Trimarco cites three comments (on page 12 in her essay) that followed the parody “For sale: this story format. Overused” (Fishelov, “Parodies” 45-46), posted on the specific webpage from which I have taken my examples. All three of the comments cited by Trimarco on this specific parody adopt the format of a six-word story, and two of them, if not all three, can be read, at least to some extent, as autonomous literary works, despite the fact that they were posted as comments (e.g. “Redditors now looking for original posts”). Reading them in light of the initiating six-word story can, of course, enrich our understanding and enjoyment, but knowing the initiating story is not a prerequisite for understanding them. This serves to highlight the fact that, in many cases, being familiar with the initiating six-word story is not a strong prerequisite for making sense of the later six-word story posted as a comment. After all, it is reasonable to assume that commentators who adopt the format of a six-word story wish to be appreciated as writers of a witty and memorable story, not merely as writers of a comment. There may be different degrees of autonomy of the comments written as a six-word story, but the above case of “You take it, no you. Splat,” which requires its readers to be familiar with the initiating story does not seem to represent the norm. If we add the fact that, almost as a rule, the initiating six-word stories can be read without the “crutches” of their comments, it becomes even more clear that most online six-word stories can be read as autonomous literary works.
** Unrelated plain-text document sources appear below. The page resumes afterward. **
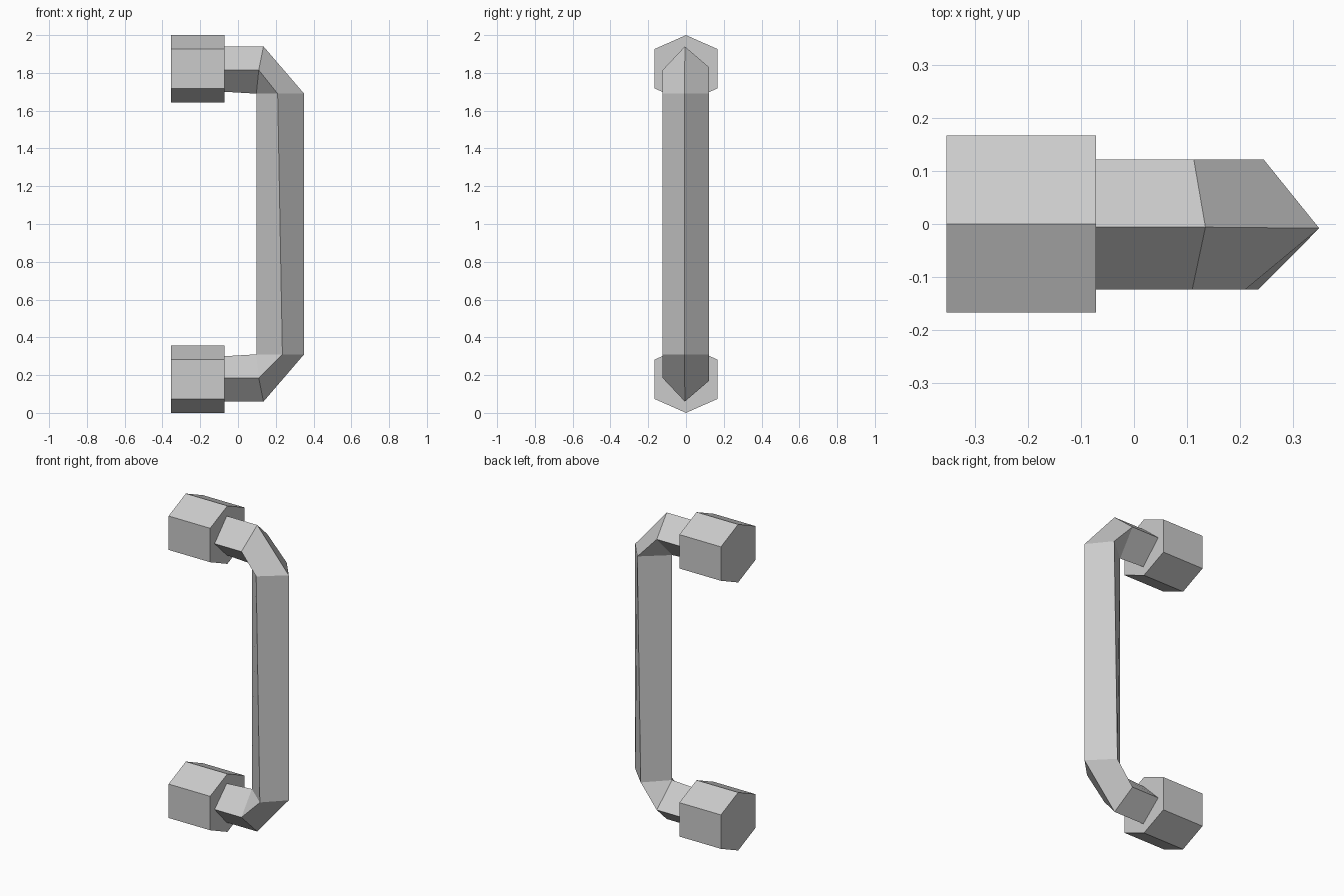
import bpy
import bmesh

cube = bpy.data.objects.get("Cube")
if cube:
    bpy.data.objects.remove(cube, do_unlink=True)

# Single grey material
grey = bpy.data.materials.new("plain grey")
grey.use_nodes = True
colour = (0.6, 0.6, 0.6, 1)
grey.diffuse_color = colour
grey.node_tree.nodes["Principled BSDF"].inputs["Base Color"].default_value = colour


def loft(name, rings):
    """Join matching cross-sections with flat faces and cap both ends."""
    bm = bmesh.new()
    loops = [[bm.verts.new(p) for p in ring] for ring in rings]
    for a, b in zip(loops, loops[1:]):
        for i in range(len(a)):
            j = (i + 1) % len(a)
            bm.faces.new((a[i], a[j], b[j], b[i]))
    bm.faces.new(loops[0])
    bm.faces.new(loops[-1])
    bmesh.ops.remove_doubles(bm, verts=bm.verts, dist=0.001)
    bmesh.ops.recalc_face_normals(bm, faces=bm.faces)
    mesh = bpy.data.meshes.new(name)
    bm.to_mesh(mesh)
    bm.free()
    mesh.materials.append(grey)
    obj = bpy.data.objects.new(name, mesh)
    bpy.context.collection.objects.link(obj)
    return obj


# Hexagonal mounting blocks
hexagon = [(0, 0.178), (0.167, 0.104), (0.167, -0.104),
           (0, -0.178), (-0.167, -0.104), (-0.167, 0.104)]
for name, height in (("lower_mount", 0.178), ("upper_mount", 1.822)):
    loft(name, [[(x, y, height + z) for y, z in hexagon] for x in (-0.354, -0.072)])


# Diamond-section handle: each ring runs outer, front, inner, back
def half_handle(front_x, back_x):
    inner = (0.097, -0.004, 1.69)
    return [
        [(-0.072, -0.006, 1.94), (-0.072, -0.124, 1.815),
         (-0.072, -0.006, 1.7), (-0.072, 0.122, 1.83)],
        [(0.135, -0.006, 1.94), (0.11, -0.124, 1.815),
         inner, (0.113, 0.122, 1.83)],
        [(0.35, -0.008, 1.69), (front_x, -0.124, 1.69),
         inner, (back_x, 0.122, 1.69)],
    ]


upper = half_handle(0.21, 0.245)
lower = [[(x, y, 2 - z) for x, y, z in ring] for ring in half_handle(0.235, 0.222)]
loft("handle_bar", upper + lower[::-1])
As we have seen, the question of relative autonomy does not pertain uniquely to six-word stories published online. Indeed, the general fate of six-word stories published online is not that different from the fate of other [→ page 78] literary works, whether published online or on more traditional platforms: they can be criticized or praised, commented upon, interpreted, emulated, parodied, etc. Indeed, the Internet and the brevity of the form of the six-word story make the give-and-take between authors and their readers, commentators, and critics faster, closer, and more intense. Nonetheless, the principles underlying this give-and-take are, at least partly, not that different from those of the more traditional genres, modes of publication, and literary communities. In short, while Trimarco rightly calls attention to certain characteristics of the Internet as a new platform for the publication of certain literary works, we should not forget the shared aspects of this new platform with the more traditional platforms: sometimes it is the same old lady, merely in a new dress.

In conclusion, by adopting Trimarco’s suggestion to examine online six-word stories as posts in an ongoing conversation, we can indeed sometimes enrich our understanding of these stories, and we can definitely learn much about the context of their publication. However, to adopt the suggested perspective without acknowledging the status of online six-word stories as autonomous literary works may lead us to lose sight of their specific individual literary qualities and aesthetic achievements. Personally, I believe that each and every one of them deserves our close reading and attention.5

The Hebrew University


Works Cited

Donne, John. “The Flea.” Selected Poems. Ed. Ilona Bell. London: Penguin, 2006. 30-31.

Fishelov, David. “Parodies of Six-Word Stories: A Comic Literary Metagenre.” Connotations 31 (2022): 33-55.

Fishelov, David. “The Poetics of Six-Word Stories.” Narrative 27.1 (January 2019): 30-46.

Rimmon-Kenan, Shlomith. Narrative Fiction: Contemporary Poetics. London: Methuen, 1983.

Trimarco, Paola. “Six-Word Narratives and Hybrid Genres in Digital Contexts: A Response to David Fishelov.” Connotations 32 (2023): 11-16.